By Elizabeth Howell
Photos by Chris Roussakis

It’s 2 p.m. on a Tuesday and if you’re a typical office worker, you’re craving a snack. It’s hard to plan ahead for the munchies in the middle of office duties, though, and your building only has vending machines with unhealthy options. What can you do?

A company started by two Carleton University students, Emil Aite and Eric Kys, working with Carleton’s Lead To Win accelerator, has the solution. Called Desk Nibbles, it promises regular deliveries of healthy snacks to your workplace, no matter what the weather.

The typical audience is Ottawa-based office managers of small, medium or corporate-sized companies, Kys said in an interview. Desk Nibbles now has 12 clients, including Kanata-based cross-platform video app provider You.i TV (which has 150 employees). Another 10 to 20 companies are “in the pipeline.

“We’re focusing on Ottawa, but over the summer we are going to be looking at what works,” Kys said.

“We’re trying not to grow ourselves too quickly. In the next couple of months, we’ll expand into another city like Ottawa. We’ve had requests from multiple companies with offices in Ottawa that have their headquarters in Toronto. It’s just a matter of us being able to meet those demands.”

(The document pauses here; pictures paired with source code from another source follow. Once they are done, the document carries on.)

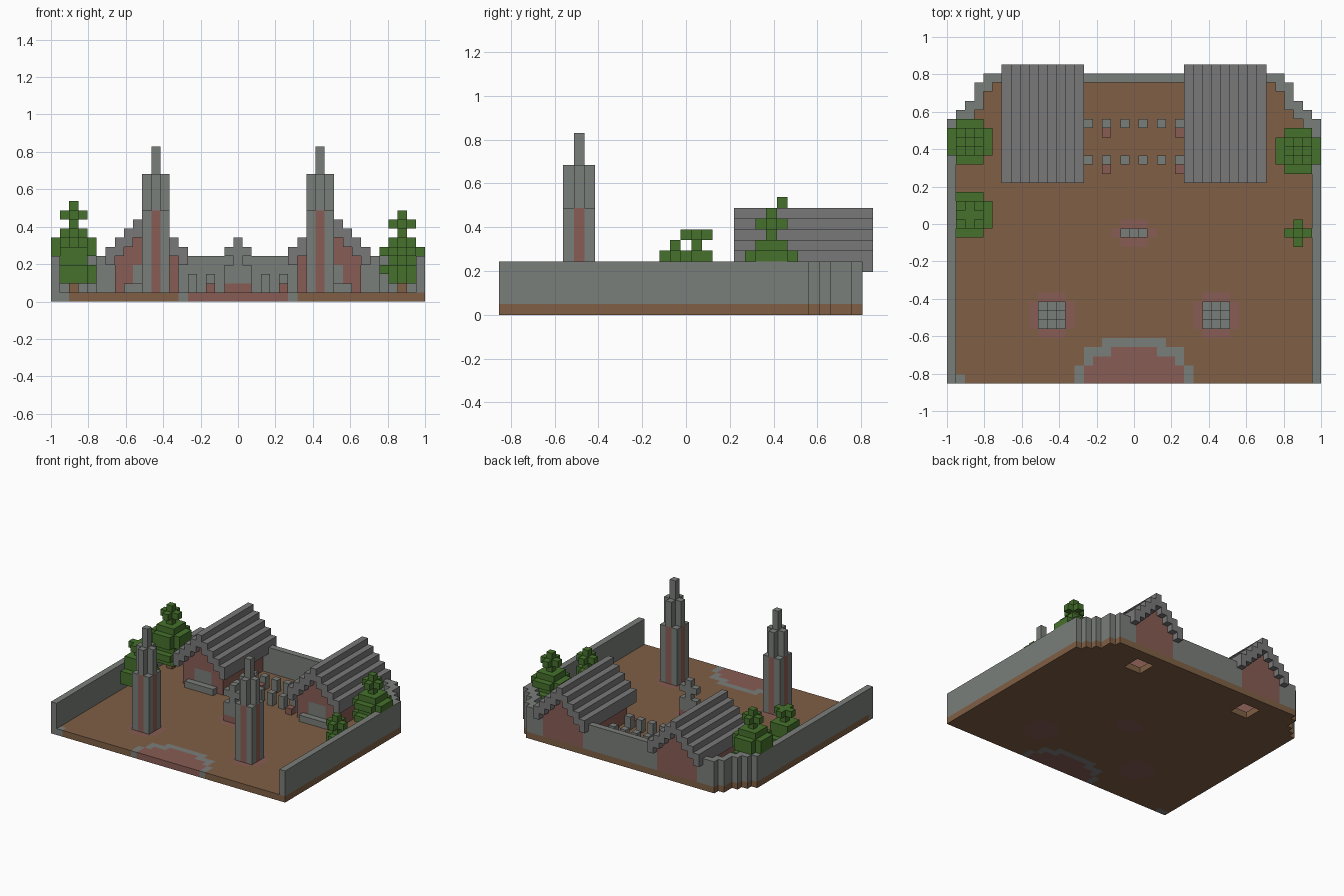
import bpy, bmesh

if "Cube" in bpy.data.objects:
    bpy.data.objects.remove(bpy.data.objects["Cube"])

V = 2 / 41          # one block
NX, NY = 41, 35     # blocks across and deep
CX = NX // 2


def material(name, rgb):
    m = bpy.data.materials.new(name)
    m.use_nodes = True
    m.diffuse_color = (*rgb, 1)
    m.node_tree.nodes["Principled BSDF"].inputs["Base Color"].default_value = (*rgb, 1)
    return m


MATS = {
    "earth": material("brown earth", (0.215, 0.115, 0.06)),
    "stone": material("grey stone", (0.195, 0.21, 0.195)),
    "slate": material("grey slate", (0.19, 0.19, 0.19)),
    "brick": material("red brick", (0.25, 0.108, 0.09)),
    "leaf": material("green leaf", (0.06, 0.165, 0.025)),
}
KEYS = list(MATS)
DIRS = {
    (1, 0, 0): [(1, 0, 0), (1, 1, 0), (1, 1, 1), (1, 0, 1)],
    (-1, 0, 0): [(0, 0, 0), (0, 0, 1), (0, 1, 1), (0, 1, 0)],
    (0, 1, 0): [(0, 1, 0), (0, 1, 1), (1, 1, 1), (1, 1, 0)],
    (0, -1, 0): [(0, 0, 0), (1, 0, 0), (1, 0, 1), (0, 0, 1)],
    (0, 0, 1): [(0, 0, 1), (1, 0, 1), (1, 1, 1), (0, 1, 1)],
    (0, 0, -1): [(0, 0, 0), (0, 1, 0), (1, 1, 0), (1, 0, 0)],
}


def box(x, y, z):
    """All block cells inside inclusive ranges (a number means one block)."""
    r = [range(a, a + 1) if isinstance(a, int) else range(a[0], a[1] + 1) for a in (x, y, z)]
    return [(i, j, k) for i in r[0] for j in r[1] for k in r[2]]


def build(name, cells):
    """Skin a {cell: colour} dictionary with its exposed faces only."""
    bm = bmesh.new()
    verts = {}
    for (i, j, k), colour in cells.items():
        for (a, b, c), corners in DIRS.items():
            if (i + a, j + b, k + c) in cells:
                continue
            ring = []
            for p, q, r in corners:
                key = (i + p, j + q, k + r)
                if key not in verts:
                    verts[key] = bm.verts.new(((key[0] - NX / 2) * V, (key[1] - NY / 2) * V, key[2] * V))
                ring.append(verts[key])
            face = bm.faces.get(ring) or bm.faces.new(ring)
            face.material_index = KEYS.index(colour)
    bmesh.ops.dissolve_limit(bm, angle_limit=0.01, verts=bm.verts, edges=bm.edges,
                             delimit={'MATERIAL', 'NORMAL'})
    mesh = bpy.data.meshes.new(name)
    bm.to_mesh(mesh)
    bm.free()
    for m in MATS.values():
        mesh.materials.append(m)
    bpy.context.collection.objects.link(bpy.data.objects.new(name, mesh))


def mirror(cells):
    return {(NX - 1 - i, j, k): c for (i, j, k), c in cells.items()}


def inset(j):
    """How far the outline steps in at the back corners."""
    return 0 if j < 29 else 1 if j < 30 else 2 if j < 31 else 3 if j < 33 else 4


# Ground slab with stepped back corners and openings under the houses
ground = {}
for j in range(NY - 1):
    for c in box((inset(j), NX - 1 - inset(j)), j, 0):
        ground[c] = "earth"
for c in box((9, 11), (29, 31), 0):
    del ground[c]
    del ground[(NX - 1 - c[0], c[1], 0)]

# Brick court at the front with a stone rim
for j, (rim, fill) in enumerate([(6, 5), (6, 5), (5, 4), (5, 2), (3, -1)]):
    for c in box((CX - rim, CX + rim), j, 0):
        ground[c] = "brick" if abs(c[0] - CX) <= fill else "stone"
ground[(0, 0, 0)] = ground[(1, 0, 0)] = "stone"

# Brick patches under the towers and the statue
for ci, cj, ri, rj in [(11, 7, 2, 2), (29, 7, 2, 2), (CX, 16, 2, 1)]:
    for c in box((ci - ri, ci + ri), (cj - rj, cj + rj), 0):
        if abs(c[0] - ci) < ri or abs(c[1] - cj) < rj:
            ground[c] = "brick"
build("ground", ground)

# Boundary wall, left out where the houses close the back
wall = {}
for j in range(NY - 1):
    inner = max(inset(j), inset(j + 1) if j >= 28 else 0)
    for c in box((inset(j), inner), j, (1, 4)):
        wall[c] = "stone"
for c in box((4, CX), 33, (1, 4)):
    if not 7 <= c[0] <= 13:
        wall[c] = "stone"
wall.update(mirror(wall))
build("boundary_wall", wall)

# Houses: hollow brick body, stepped roof, window and front step
HC = 10
body, roof, step = {}, {}, {}
for i in range(HC - 4, HC + 5):
    top = 10 - abs(i - HC)
    for c in box(i, (22, 34), (top - 2, top - 1)):
        roof[c] = "slate"
    if abs(i - HC) <= 3:
        for c in box(i, (23, 33), (1, top - 3)):
            hollow = abs(i - HC) < 3 and 23 < c[1] < 33 and c[2] < 5
            if not hollow:
                body[c] = "brick"
for c in box((HC - 1, HC + 1), 23, (2, 3)):
    body[c] = "stone"
for c in box((HC - 2, HC + 2), 22, 1):
    step[c] = "stone"
for part, cells in [("house_body", body), ("house_roof", roof), ("house_step", step)]:
    build("right_" + part, cells)
    build("left_" + part, mirror(cells))

# Towers with brick strips and a spire
tower = {}
for di, dj, _ in box((-1, 1), (-1, 1), 0):
    off = abs(di) + abs(dj)
    for c in box(11 + di, 7 + dj, (1, (16, 13, 9)[off])):
        tower[c] = "brick" if off == 1 and c[2] < 10 else "stone"
build("right_tower", tower)
build("left_tower", mirror(tower))

# Statue in the middle
statue = {c: "stone" for c in box(CX, 16, (2, 6)) + box((CX - 1, CX + 1), 16, (2, 3))
          + box((CX - 1, CX + 1), 16, 5)}
statue.update({c: "brick" for c in box((CX - 1, CX + 1), 16, 1)})
build("statue", statue)

# Two rows of posts, some with a brick in front
posts = {}
for row in (24, 28):
    for i in range(15, 26, 2):
        posts.update({c: "stone" for c in box(i, row, (1, 2))})
    for i in (17, 25):
        posts[(i, row - 1, 1)] = "brick"
build("post_rows", posts)


# Trees: each layer is a pattern, listed from the top down
def tree(name, ci, cj, top, layers):
    cells = {c: "earth" for c in box(ci, cj, (1, top))}
    for n, kind in enumerate(layers):
        k = top - n
        for di, dj, _ in box((-2, 2), (-2, 2), 0):
            a, b = sorted((abs(di), abs(dj)))
            keep = {"cap": b == 0, "plus": a + b <= 1, "square": b <= 1, "disc": a + b <= 3}[kind]
            c = (ci + di, cj + dj, k)
            if keep and c not in wall and c not in body and 0 <= c[0] < NX:
                cells[c] = "leaf"
    build(name, cells)


tree("right_back_tree", 2, 26, 10, ["cap", "plus", "cap", "square", "disc", "disc", "square", "disc", "square"])
tree("right_front_tree", 2, 18, 7, ["plus", "cap", "square", "square", "disc", "disc"])
tree("left_back_tree", 38, 25, 9, ["cap", "plus", "cap", "square", "disc", "square", "disc", "square"])
tree("left_front_tree", 38, 16, 6, ["cap", "plus", "cap", "plus", "plus"])
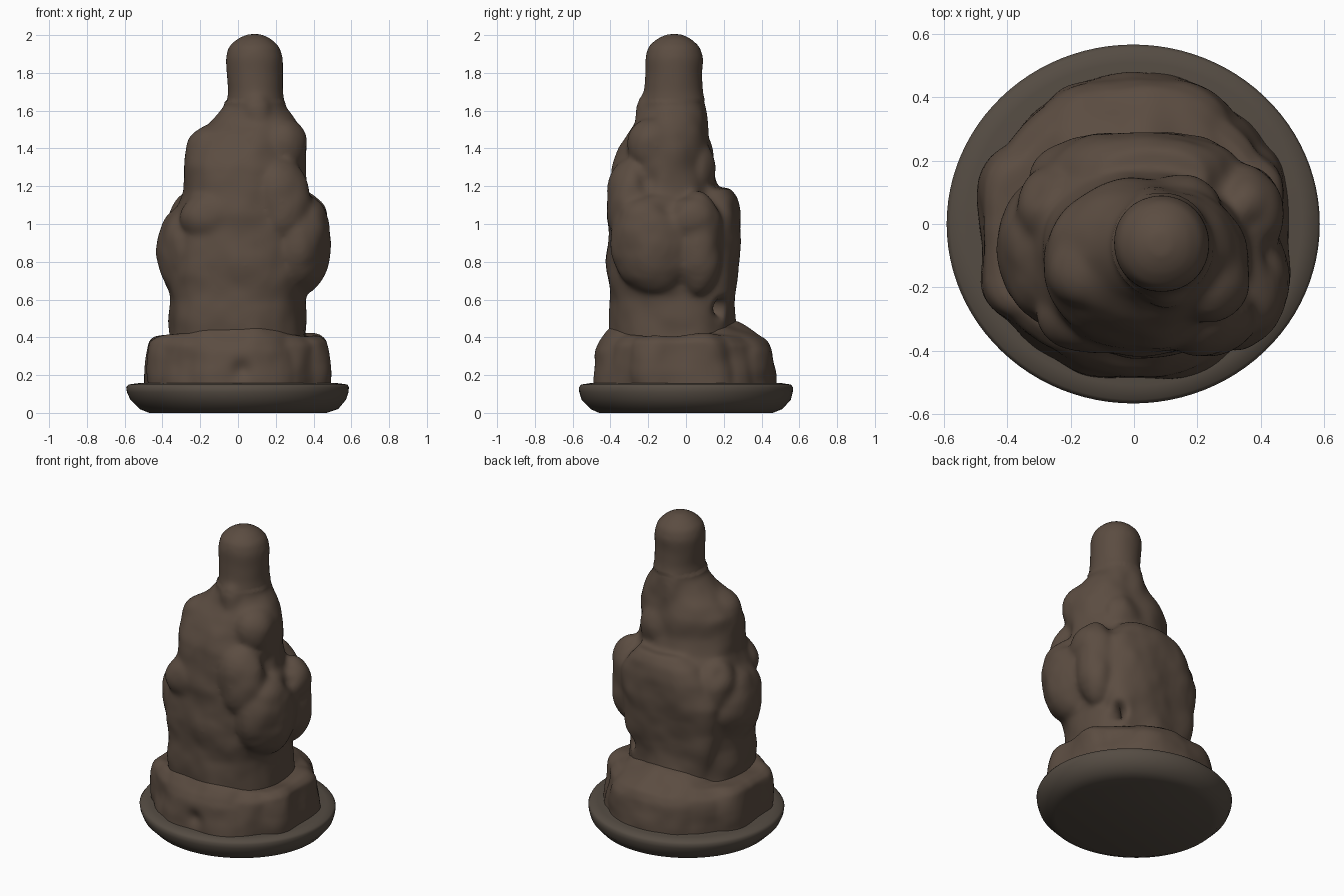
import bpy, bmesh, math
from mathutils import Vector, Matrix, noise


def material(name, col):
    m = bpy.data.materials.new(name)
    m.diffuse_color = (*col, 1)
    return m


BRONZE = material("dark_bronze", (0.105, 0.073, 0.053))
STONE = material("base_brown", (0.09, 0.072, 0.056))


def loft(bm, rows, seg=48):
    """Skin stacked superellipse rings: (z, x0, x1, y0, y1, exponent)."""
    rings = []
    for z, x0, x1, y0, y1, n in rows:
        ring = []
        for i in range(seg):
            a = 2 * math.pi * i / seg
            c, s = math.cos(a), math.sin(a)
            x = (x0 + x1) / 2 + (x1 - x0) / 2 * math.copysign(abs(c) ** (2 / n), c)
            y = (y0 + y1) / 2 + (y1 - y0) / 2 * math.copysign(abs(s) ** (2 / n), s)
            ring.append(bm.verts.new((x, y, z)))
        rings.append(ring)
    for a, b in zip(rings, rings[1:]):
        for i in range(seg):
            j = (i + 1) % seg
            bm.faces.new((a[i], a[j], b[j], b[i]))
    bm.faces.new(rings[0][::-1])
    bm.faces.new(rings[-1])


def lump(bm, loc, size, tilt=(0, 0)):
    """Ellipsoid, tilted about x and y (degrees)."""
    m = (Matrix.Translation(loc) @ Matrix.Rotation(math.radians(tilt[0]), 4, 'X')
         @ Matrix.Rotation(math.radians(tilt[1]), 4, 'Y') @ Matrix.Diagonal((*size, 1)))
    bmesh.ops.create_icosphere(bm, subdivisions=3, radius=1, matrix=m)


def make(name, bm, mat, voxel, smooth, rough=0, dents=()):
    """Fuse the parts into one worn, softly modelled surface."""
    me = bpy.data.meshes.new(name)
    bm.to_mesh(me)
    bm.free()
    tmp = bpy.data.objects.new(name, me)
    bpy.context.collection.objects.link(tmp)
    r = tmp.modifiers.new("fuse", 'REMESH')
    r.mode, r.voxel_size = 'VOXEL', voxel
    s = tmp.modifiers.new("soften", 'SMOOTH')
    s.factor, s.iterations = 0.5, smooth
    dg = bpy.context.evaluated_depsgraph_get()
    out = bpy.data.meshes.new_from_object(tmp.evaluated_get(dg))
    tmp.modifiers.clear()
    tmp.data = out
    normals = [v.normal.copy() for v in out.vertices]
    for v, nrm in zip(out.vertices, normals):
        p = v.co.copy()
        d = rough * (noise.noise(p * 5) + 0.2 * noise.noise(p * 11))
        if p.z > 1.65:
            d *= 0.2
        v.co += nrm * d
        for c, rad, depth in dents:
            k = (p - Vector(c)).length / rad
            if k < 2.5:
                v.co -= nrm * depth * math.exp(-k * k * 1.5)
    out.materials.clear()
    out.materials.append(mat)
    for f in out.polygons:
        f.use_smooth = True
    return tmp


# round base disc with rolled rim
bm = bmesh.new()
loft(bm, [(0.0, -.47, .47, -.46, .46, 2), (.02, -.52, .53, -.505, .51, 2),
          (.07, -.57, .572, -.553, .555, 2), (.11, -.588, .585, -.565, .565, 2),
          (.135, -.592, .587, -.567, .567, 2), (.15, -.58, .58, -.555, .555, 2),
          (.157, -.53, .53, -.51, .51, 2)], 96)
me = bpy.data.meshes.new("base_disc")
bm.to_mesh(me)
bm.free()
base = bpy.data.objects.new("base_disc", me)
bpy.context.collection.objects.link(base)
me.materials.append(STONE)
for f in me.polygons:
    f.use_smooth = True

# rock plinth: two crossed blocks and a round core give the clipped corners
bm = bmesh.new()
loft(bm, [(.10, -.49, .49, -.33, .28, 4.5), (.22, -.488, .488, -.33, .28, 4.5),
          (.33, -.482, .48, -.32, .27, 4.5), (.38, -.475, .47, -.31, .25, 4.5),
          (.41, -.44, .43, -.29, .22, 4)])
loft(bm, [(.10, -.34, .36, -.49, .475, 3.2), (.22, -.34, .36, -.488, .47, 3.2),
          (.33, -.33, .35, -.475, .455, 3.2), (.38, -.32, .33, -.455, .43, 3),
          (.42, -.30, .31, -.42, .37, 3), (.48, -.26, .26, -.36, .27, 2.5)])
loft(bm, [(.10, -.48, .48, -.475, .44, 2.3), (.36, -.46, .46, -.45, .41, 2.3),
          (.41, -.42, .42, -.41, .36, 2.2)])
make("rock_plinth", bm, BRONZE, .013, 12, .02,
     [((.02, -.48, .23), .06, .03), ((-.35, -.40, .25), .07, .02)])

# robed figure: core of robe and hooded head
bm = bmesh.new()
loft(bm, [(.34, -.365, .37, -.40, .27, 2.3), (.45, -.36, .36, -.40, .26, 2.3),
          (.60, -.36, .36, -.40, .25, 2.3), (.72, -.38, .39, -.415, .25, 2.3),
          (.90, -.37, .40, -.42, .25, 2.2), (1.05, -.34, .40, -.42, .25, 2.1),
          (1.18, -.30, .37, -.40, .18, 2.0), (1.30, -.295, .36, -.385, .15, 2.0),
          (1.40, -.28, .36, -.35, .14, 2.0), (1.48, -.22, .345, -.31, .125, 2.0),
          (1.55, -.13, .31, -.265, .115, 2.0), (1.62, -.062, .25, -.24, .11, 2),
          (1.70, -.05, .237, -.223, .092, 2), (1.80, -.06, .237, -.218, .088, 2),
          (1.88, -.064, .238, -.218, .095, 2), (1.94, -.048, .22, -.20, .075, 2),
          (1.98, -.005, .175, -.155, .03, 2), (2.005, .05, .12, -.10, -.025, 2)])
# cloak back, with a ledge on the right below the shoulders
loft(bm, [(.40, -.27, .27, .0, .25, 2.6), (.55, -.29, .30, .0, .25, 2.6),
          (.70, -.33, .33, .0, .27, 2.5),
          (.90, -.33, .36, .0, .285, 2.4), (1.05, -.26, .33, .0, .285, 2.4),
          (1.13, -.19, .29, .0, .27, 2.4), (1.19, -.12, .24, .0, .23, 2.3)])
# sleeves and elbows
lump(bm, (-.26, -.08, .85), (.172, .24, .27))
lump(bm, (-.25, .04, .98), (.13, .15, .19))
lump(bm, (.32, -.16, .90), (.17, .24, .28))
lump(bm, (.34, .06, .90), (.13, .14, .28))
lump(bm, (.38, .02, 1.02), (.10, .14, .12))
lump(bm, (.35, -.20, 1.03), (.115, .15, .13))
# shoulders
lump(bm, (-.13, -.13, 1.38), (.15, .15, .15))
lump(bm, (.235, -.16, 1.41), (.13, .16, .16))
# chest folds, knee and front drapery
lump(bm, (.10, -.19, 1.55), (.09, .085, .16))
lump(bm, (-.12, -.27, 1.03), (.18, .145, .16))
lump(bm, (.23, -.28, 1.12), (.16, .15, .24))
lump(bm, (.04, -.30, .78), (.22, .13, .22))
# veil falling down the back
lump(bm, (.07, .05, 1.45), (.11, .085, .26))
lump(bm, (.13, .07, 1.28), (.15, .09, .17))
make("robed_figure", bm, BRONZE, .013, 18, .02,
     [((.29, .20, .55), .05, .13),      # small hole at the back
      ((.37, -.2, 1.23), .07, .02), ((.46, -.09, 1.1), .06, .025),
      ((-.33, .12, 1.13), .07, .02), ((.0, -.42, .93), .09, .012)])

The company employs five people, with fourth-year students Aite and Kys both working full-time hours as they finished their undergraduate degrees in computer science and commerce, respectively. The other employees are working to cover operations, back-end development of the website and digital marketing.

Desk Nibbles Operates
in Any Weather

Deliveries are made by a bike service (the couriers are unfazed by snowstorms, Kys says) and include samples from companies such as Awake Chocolate, Martin’s Apples, and Tease Tea. Typical offerings on the Desk Nibbles website include dried fruit snacks, pistachios, granola bars, apple chips, Keurig coffee packs and yes, some less healthy items such as chocolate or chips as well.

Desk Nibbles was founded in late 2016 when Aite realized there was a market opportunity for delivered snacks. The company offers three plans on their website: a “Nibbler” containing 50 to 90 snacks for five to 25 people, the “Muncher” that offers 110 to 200 snacks for 25 to 50 people, and unlimited custom orders.

The students began the business fully bootstrapped, meaning that they funded everything out of their own pockets. Desk Nibbles subsequently received an undisclosed amount of money from the Lead To Win accelerator, which supports entrepreneurs intending to make $1 million in revenue during the first three years of operation.

Just recently, the company joined Startup Garage, a three-month program led by the University of Ottawa that offers student entrepreneurs up to $18,000 to launch or expand a business.

“The funding allowed us to ensure that all of our essential services – our website, stuff like that – would be guaranteed,” Kys said.

“It’s also allowed us to grow our inventory and, additionally, look at helping us pay for some of the employees we have on board.”

Lead to Win: A Boon for the Business

Lead To Win not only provided funding, said Kys, but also office space which also ended up being a boon for the business. “We can come in anytime of day, relax and not worry about being disturbed or somebody listening in on phone calls.”

TIM director and executive director of Lead To Win, Tony Bailetti

Lead To Win has been offering support to startups since 2002, and in 2015 was named one of the top 10 academic business incubators in North America by UBI Global.

“Lead To Win has helped dozens of technology businesses in our region since 2002,” said founder Tony Bailetti, director of the Technology Innovation Management (TIM) program.

“To grow, a new venture must earn the right to exist and find a business model that is stronger than the business models of its competitors. Lead To Win helps individuals with great ideas understand how to make money from growing their own technology businesses.”